■ **TO DO**:
Copy out each line of the data holding "length".

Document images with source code
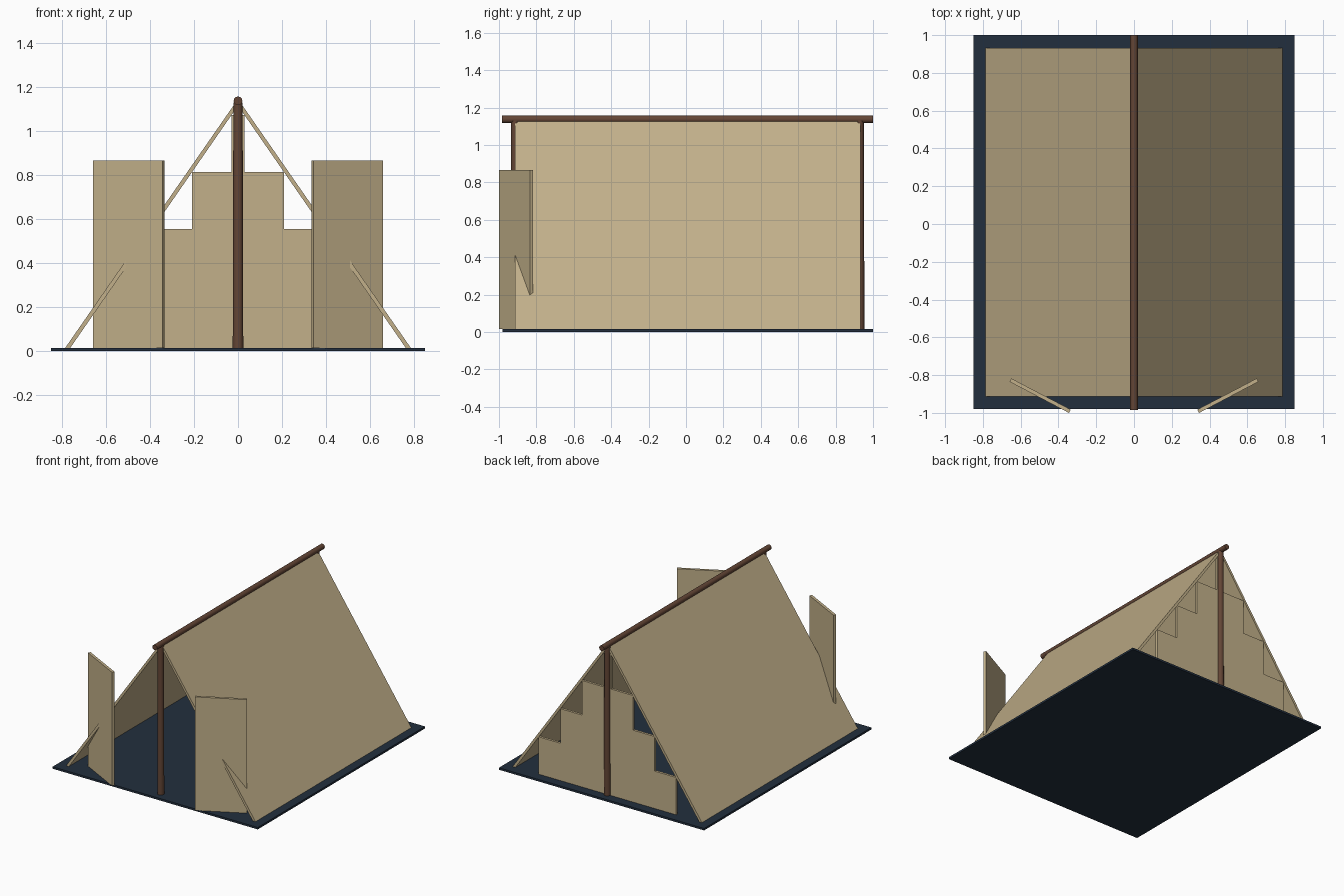
import bpy, bmesh, math
from mathutils import Matrix

if "Cube" in bpy.data.objects:
    bpy.data.objects.remove(bpy.data.objects["Cube"])


def material(name, rgb):
    m = bpy.data.materials.new(name)
    m.diffuse_color = (*rgb, 1)
    m.use_nodes = True
    m.node_tree.nodes["Principled BSDF"].inputs["Base Color"].default_value = m.diffuse_color
    return m


CANVAS = material("tan canvas", (0.54, 0.435, 0.254))
WOOD = material("brown wood", (0.125, 0.06, 0.036))
SHEET = material("navy groundsheet", (0.016, 0.028, 0.048))


def finish(name, bm, mat):
    bmesh.ops.recalc_face_normals(bm, faces=bm.faces)
    me = bpy.data.meshes.new(name)
    bm.to_mesh(me)
    bm.free()
    me.materials.append(mat)
    ob = bpy.data.objects.new(name, me)
    bpy.context.collection.objects.link(ob)
    return ob


def box(name, centre, size, mat, turn=0):
    bm = bmesh.new()
    bmesh.ops.create_cube(bm, size=1, matrix=Matrix.Translation(centre)
                          @ Matrix.Rotation(turn, 4, 'Z') @ Matrix.Diagonal((*size, 1)))
    return finish(name, bm, mat)


def prism(name, profile, y0, y1, mat):
    """Extrude an (x, z) outline along y."""
    bm = bmesh.new()
    face = bm.faces.new([bm.verts.new((x, y0, z)) for x, z in profile])
    new = bmesh.ops.extrude_face_region(bm, geom=[face])["geom"]
    bmesh.ops.translate(bm, vec=(0, y1 - y0, 0),
                        verts=[v for v in new if isinstance(v, bmesh.types.BMVert)])
    return finish(name, bm, mat)


def pole(name, r0, r1, length, matrix):
    bm = bmesh.new()
    bmesh.ops.create_cone(bm, cap_ends=True, segments=12, radius1=r0, radius2=r1,
                          depth=length, matrix=matrix)
    for f in bm.faces:
        f.smooth = len(f.verts) == 4
    return finish(name, bm, WOOD)


# Groundsheet
box("groundsheet", (0, 0.01, 0.0075), (1.7, 1.98, 0.015), SHEET)

# Wooden frame
pole("ridge_pole", 0.02, 0.02, 1.985,
     Matrix.Translation((0, 0.0075, 1.137)) @ Matrix.Rotation(math.pi / 2, 4, 'X'))
for name, y in (("front_post", -0.914), ("back_post", 0.93)):
    pole(name, 0.024, 0.021, 1.115, Matrix.Translation((0, y, 0.5725)))

# Sloping canvas sides and open door flaps
FOOT, SLOPE, BASE = 0.785, 1.44, 0.015
for side, s in (("left", -1), ("right", 1)):
    outline = [(s * FOOT, BASE), (s * 0.01, 1.131), (0, 1.115), (s * (FOOT - 0.023), BASE)]
    prism(side + "_canvas", outline, -0.914, 0.932, CANVAS)
    box(side + "_door_flap", (s * 0.4965, -0.909, 0.44), (0.355, 0.02, 0.85),
        CANVAS, s * math.radians(27.7))

# Stepped back wall, each step just touching the slope
half = []
for x in (0.57, 0.39, 0.21, 0.03):
    top = BASE + (FOOT - x) * SLOPE - 0.03
    half += [(x, half[-1][1] if half else BASE), (x, top)]
prism("back_wall", half + [(-x, z) for x, z in reversed(half)], 0.912, 0.93, CANVAS)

■ **RESULT OF THIS EXERCISE**:
def pole(name, r0, r1, length, matrix):
                          depth=length, matrix=matrix)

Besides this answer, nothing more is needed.